Once you had the hang of it you reached a point where you were picking up, placing, pulling, taking off so that you were doing the two processes simultaneous with both hands doing different things at the same time. But this took a bit of time to get right. It was a bit like tapping your head while rubbing your belly.
You were there from 8.00 a.m. to 5.00 p.m. and most people then did an hour’s overtime until 6.00 p.m. You worked 5 days and then on Saturday morning up until midday (on time and a quarter). You had a break for fifteen minutes at 10.00 a.m. and lunch was between 12.00 noon and 1.00 p.m. You had to clock in and out. If you were three minutes late they docked you 15 minutes pay, ten minutes late and it was 30 minutes pay etc. We were paid by the hour with a large percentage being based on piecework. This was worked out for the whole line based on the number of completed cones you produced in a day. There was a formula. It meant that the pay of everyone in your line was determined by the speed of the slowest member.
There were a lot of lines. Each line was based on a different size or shape of cone.
My team consisted of a pulper (he prepared and maintained he consistency of the pulp used to make the cone – it had to be kept at a precise density), a sucker (he sucked the wood pulp onto a moulded suction end – this was considered semi-skilled as he had to suck exactly the right thickness onto his moulded end), a drier (he dried the cones), a centre puncher (he had a machine like mine that punched a hole in the middle), a trimmer (me), a doper (he dipped the cones in lacquer) and a gatherer (his job was to move the cones down the line so that you never ran out and pack them at the end). My team, like all the others, were entirely male. The only females in the place worked as secretaries in the office.
My colleagues, involved in making six-inch oval cones, introduced themselves to me in the toilets during the first break. They gathered around me and threatened me, punched me a few times, and generally promised me further attention, with various menaces, if I didn’t speed up. It seemed I was slowing the line down. I was committing the cardinal sin of losing all of them pay. I had better shape up quick and get my speed up or they would assist me by providing me with an incentive (though how you could work faster with broken fingers, fractured ribs and squashed testicles was beyond me). Fortunately, I’d managed to get the rhythm going and by the end of the day and managed to up my rate to that of my fellows. They seemed satisfied.
Once you’d mastered the technique the enemy was boredom. The minutes dragged. To say it was tedious was to understate the mind-numbing monotony. After a week I’d run out of songs to hum.
I designed a chart and stuck it on the wall by my trimmer. I’d plotted all the hours I was going to have to work in my ten weeks. At the end of a session, I crossed the hours off. I could see it slowly melt away – but at least my moment of salvation was visible.

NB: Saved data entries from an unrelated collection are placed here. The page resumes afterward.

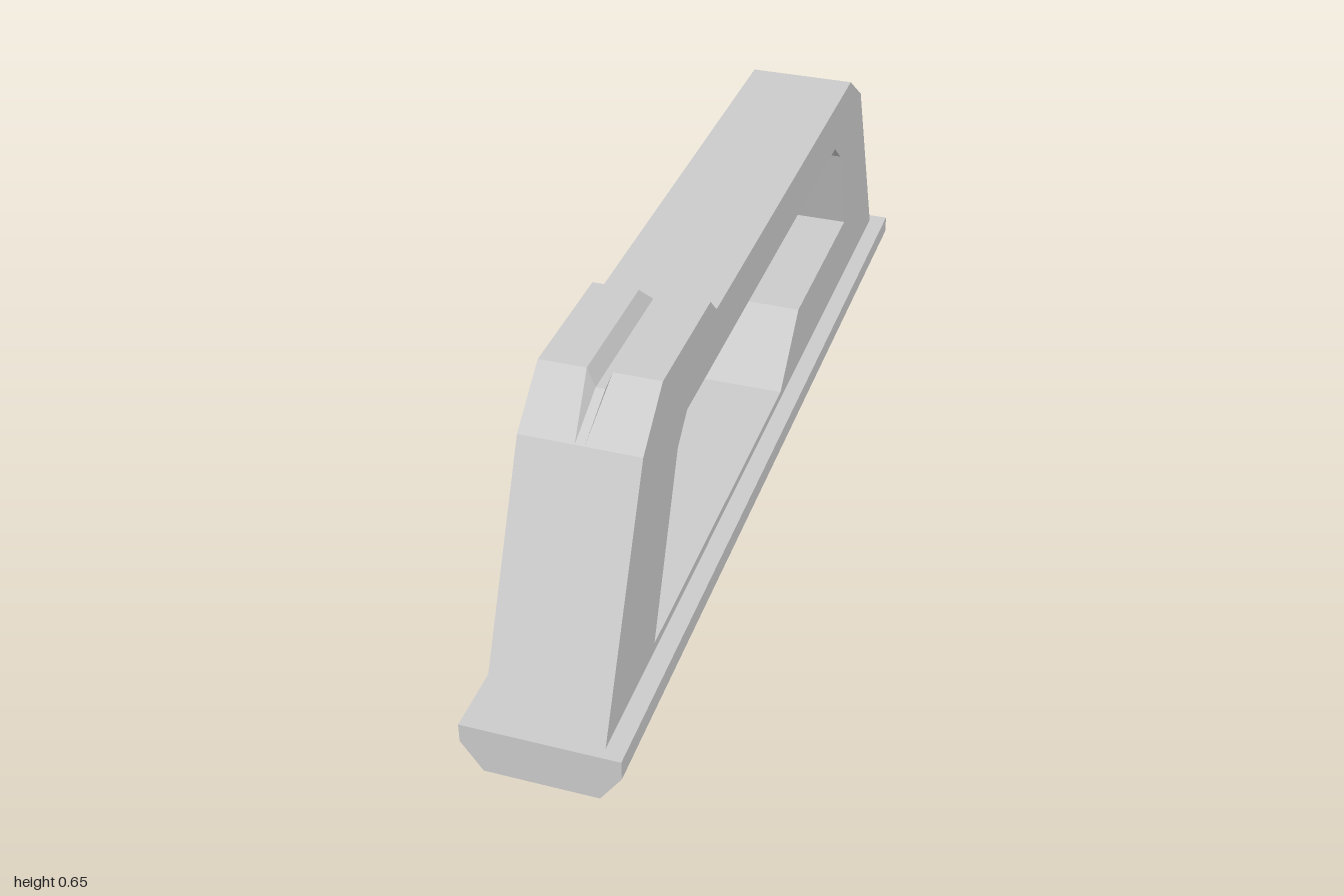
import * as THREE from 'three';

const HALF = 0.115; // half width of the handle
const material = new THREE.MeshStandardMaterial({ color: 0xcccccc, flatShading: true });
const toPoints = (list) => list.map(([a, b]) => new THREE.Vector2(a, b));

function named(name, geometry) {
  const mesh = new THREE.Mesh(geometry, material);
  mesh.name = name;
  return mesh;
}

// Long plinth with a chamfered underside
function makeBase() {
  const section = new THREE.Shape(toPoints([
    [-0.11, 0], [0.11, 0], [0.152, 0.06], [0.152, 0.1], [-0.152, 0.1], [-0.152, 0.06],
  ]));
  const geometry = new THREE.ExtrudeGeometry(section, { depth: 2, bevelEnabled: false });
  return named('base', geometry.translate(0, 0, -1));
}

// Handle loop, drawn as (z, y) and extruded across x
function makeHandle() {
  const outline = new THREE.Shape(toPoints([
    [0.977, 0.1], [0.752, 0.565], [0.645, 0.614], [-0.69, 0.614], [-0.8, 0.535], [-0.975, 0.1],
  ]));
  outline.holes.push(new THREE.Path(toPoints([
    [0.717, 0.118], [0.57, 0.46], [0.515, 0.506], [-0.56, 0.506],
    [-0.615, 0.46], [-0.685, 0.25], [-0.27, 0.25], [-0.133, 0.118],
  ])));
  const geometry = new THREE.ExtrudeGeometry(outline, { depth: 2 * HALF, bevelEnabled: false });
  return named('handle', geometry.rotateY(-Math.PI / 2).translate(HALF, 0, 0));
}

// Raised pad on one side of the front notch, lofted from front to back
function makePad(side) {
  // z, bottom y, top y, inner x at the top
  const stations = [
    [0.752, 0.565, 0.565, 0.009],
    [0.645, 0.614, 0.652, 0.024],
    [0.375, 0.614, 0.652, 0.024],
    [0.338, 0.614, 0.614, 0.009],
  ];
  const positions = [];
  const index = [];
  stations.forEach(([z, low, high, inner], i) => {
    for (const [x, y] of [[0.009, low], [inner, high], [HALF, high], [HALF, low]]) {
      positions.push(x * side, y, z);
    }
    if (i === 0) return;
    for (let k = 0; k < 3; k++) {
      const b = i * 4 + k;
      const f = b - 4;
      for (const [p, q, r] of [[f, f + 1, b + 1], [f, b + 1, b]]) {
        index.push(...(side > 0 ? [p, q, r] : [p, r, q]));
      }
    }
  });
  const geometry = new THREE.BufferGeometry();
  geometry.setAttribute('position', new THREE.Float32BufferAttribute(positions, 3));
  geometry.setIndex(index);
  const flat = geometry.toNonIndexed();
  flat.computeVertexNormals();
  return named(side > 0 ? 'leftNotchPad' : 'rightNotchPad', flat);
}

export function createModel() {
  const group = new THREE.Group();
  group.name = 'handledBlock';
  group.add(makeBase(), makeHandle(), makePad(1), makePad(-1));
  return group;
}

Harry, our sucker and team leader, came past my work station one break. He was retiring at the end of the summer following his sixty-fifth birthday. He’d told me that he had started working there at the age of eleven, sweeping floors, and claimed to have got in fifty-four years without a day’s illness. He looked at my chart and asked what it was. I explained that I was checking off my hours. He glared at it and then ripped it off the wall and threw it in the bin.
Some people spend their life watching soap operas about the ordinary, everyday life of fictitious characters.
Ninety per cent of all we do is subliminal. We don’t even understand the reasons for our most basic behaviour. We make it up as we go along. What lies behind the things we do? We go status-seeking, power craving, accruing wealth and impressing the opposite sex (or same-sex).
A lot of our behaviour revolves around getting our genes into the next gene pool. Life is sex. We are ruled by our pheromones!